*** Block opens ***
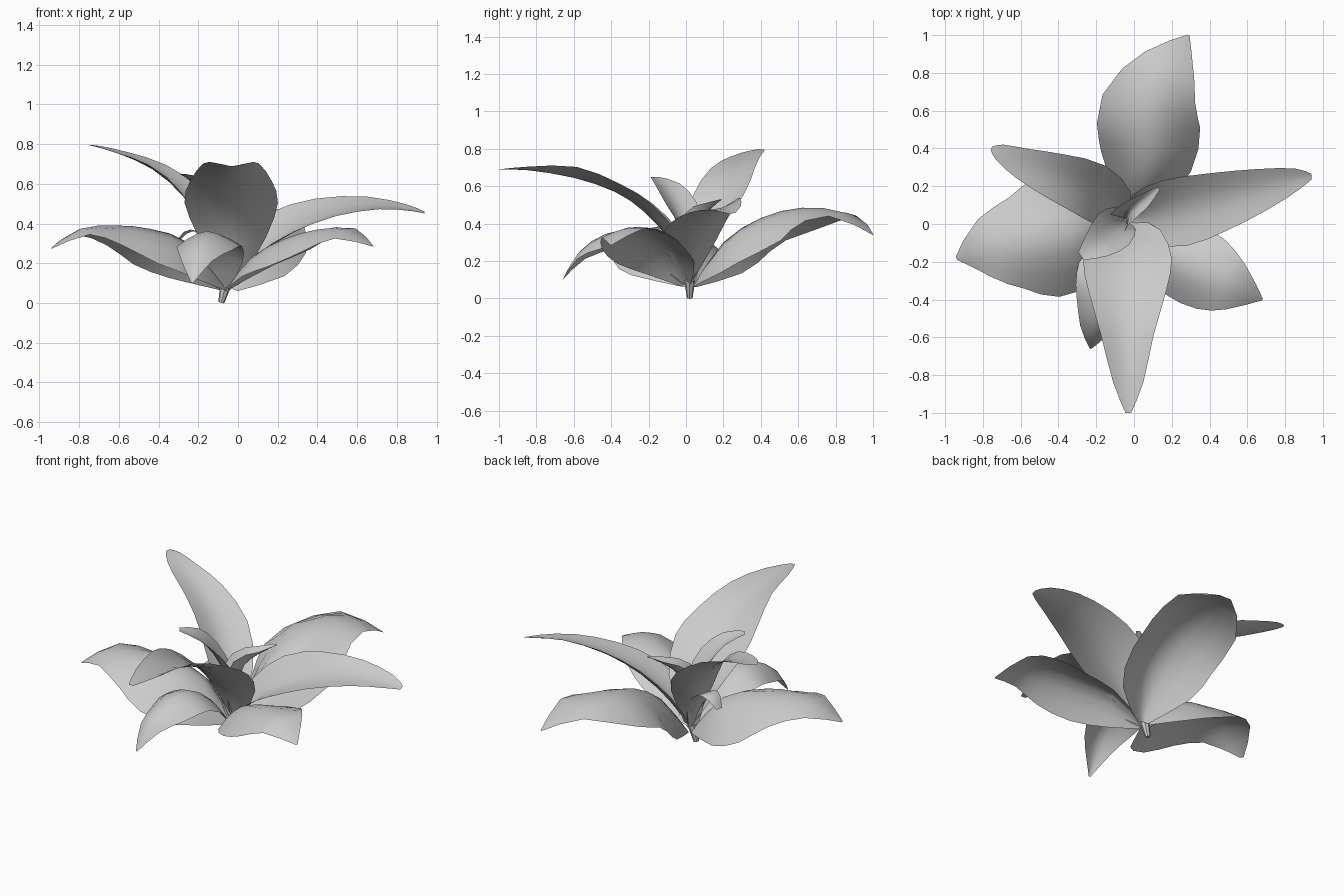
import bpy, bmesh, math
from mathutils import Vector

UP = Vector((0, 0, 1))
ACROSS = [-1, -0.66, -0.33, 0, 0.33, 0.66, 1]


def catmull(a, b, c, d, t):
    return [0.5 * (2 * q + (r - p) * t + (2 * p - 5 * q + 4 * r - s) * t * t
                   + (3 * q - p - 3 * r + s) * t ** 3) for p, q, r, s in zip(a, b, c, d)]


def leaf(name, stations, roll=0.0, sub=2):
    """Curved blade; each station is midrib x, y, z, half width, edge lift."""
    n = len(stations)
    rows = []
    for i in range(n - 1):
        ctrl = [stations[min(max(i + k, 0), n - 1)] for k in (-1, 0, 1, 2)]
        rows += [catmull(*ctrl, j / sub) for j in range(sub)]
    rows.append(stations[-1])
    pts = [Vector(r[:3]) for r in rows]
    bm = bmesh.new()
    grid = []
    for i, r in enumerate(rows):
        tangent = (pts[min(i + 1, len(pts) - 1)] - pts[max(i - 1, 0)]).normalized()
        side = tangent.cross(UP).normalized()
        normal = side.cross(tangent)
        # drooping edges hang straight down, raised edges follow the blade
        if r[4] < 0:
            normal = (normal + UP * 2).normalized()
        s = side * math.cos(roll) + normal * math.sin(roll)
        u = normal * math.cos(roll) - side * math.sin(roll)
        grid.append([bm.verts.new(pts[i] + s * (v * r[3]) + u * (r[4] * abs(v) ** 1.6))
                     for v in ACROSS])
    for a, b in zip(grid, grid[1:]):
        for k in range(len(ACROSS) - 1):
            bm.faces.new((a[k], a[k + 1], b[k + 1], b[k])).smooth = True
    mesh = bpy.data.meshes.new(name)
    bm.to_mesh(mesh)
    bm.free()
    ob = bpy.data.objects.new(name, mesh)
    bpy.context.collection.objects.link(ob)
    return ob


# Large outer leaves with drooping edges
leaf("back_leaf", [(-.03, .04, .07, .03, -.01), (.03, .2, .3, .2, -.17), (.075, .4, .43, .265, -.18),
                   (.085, .62, .485, .26, -.12), (.19, .84, .46, .15, -.02), (.29, 1.0, .34, .005, 0)])
leaf("front_right_leaf", [(-.05, .0, .08, .03, -.01), (.08, -.09, .24, .16, -.08), (.24, -.2, .325, .21, -.1),
                          (.4, -.28, .37, .2, -.07), (.54, -.34, .37, .13, -.02),
                          (.68, -.4, .285, .005, 0)], roll=-.2)
leaf("left_leaf", [(-.06, .02, .07, .03, -.01), (-.24, -.02, .3, .27, -.18), (-.45, -.07, .375, .32, -.18),
                   (-.62, -.1, .39, .245, -.1), (-.79, -.13, .375, .16, -.03), (-.94, -.18, .275, .01, 0)])
leaf("front_left_leaf", [(-.07, .0, .08, .03, -.01), (-.11, -.12, .25, .14, -.05), (-.14, -.28, .355, .165, -.07),
                         (-.17, -.43, .345, .14, -.08), (-.21, -.57, .25, .08, -.04),
                         (-.23, -.66, .1, .005, 0)])

# Upper leaves, gently cupped
leaf("right_leaf", [(-.03, .03, .1, .03, .02), (.08, .05, .23, .14, .06), (.24, .08, .355, .19, .06),
                    (.45, .13, .445, .165, .04), (.68, .19, .485, .115, .02), (.86, .24, .47, .06, .01),
                    (.94, .25, .455, .015, 0)], roll=-.28)
leaf("front_leaf", [(-.03, .01, .1, .04, .02), (-.03, -.08, .3, .17, .06), (-.035, -.22, .46, .235, .06),
                    (-.035, -.38, .57, .205, .05), (-.035, -.6, .645, .14, .06),
                    (-.03, -.84, .685, .08, .02), (-.03, -1.0, .69, .015, 0)])
leaf("back_left_leaf", [(-.05, .03, .1, .03, .02), (-.13, .11, .33, .12, .05), (-.25, .19, .52, .15, .05),
                        (-.42, .255, .67, .125, .03), (-.59, .32, .75, .085, .01),
                        (-.71, .38, .79, .045, 0), (-.755, .4, .797, .01, 0)])

# Small inner leaves
leaf("inner_leaf", [(-.05, .02, .1, .03, .02), (-.08, 0, .33, .08, .05), (-.13, -.05, .49, .115, .04),
                    (-.2, -.11, .6, .085, .02), (-.28, -.17, .65, .025, 0)])
leaf("rolled_young_leaf", [(-.05, .03, .08, .025, .03), (-.04, .05, .28, .055, .09),
                           (-.01, .08, .41, .055, .08), (.06, .13, .48, .04, .03),
                           (.13, .19, .53, .01, 0)])
leaf("small_left_leaf", [(-.06, .03, .08, .02, .01), (-.12, .06, .26, .05, .02), (-.2, .09, .36, .06, 0),
                         (-.27, .11, .36, .045, -.01), (-.31, .12, .3, .02, 0)])

# Short tapering stem
bpy.ops.mesh.primitive_cone_add(vertices=8, radius1=.015, radius2=.03, depth=.1,
                                location=(-.072, .02, .05), rotation=(0, .25, 0))
bpy.context.object.name = "stem"
bpy.ops.object.shade_smooth_by_angle()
*** Block closes ***
Problem:
Take each line of the material that contains the word "grid" and list it.

Response:
    grid = []
        grid.append([bm.verts.new(pts[i] + s * (v * r[3]) + u * (r[4] * abs(v) ** 1.6))
    for a, b in zip(grid, grid[1:]):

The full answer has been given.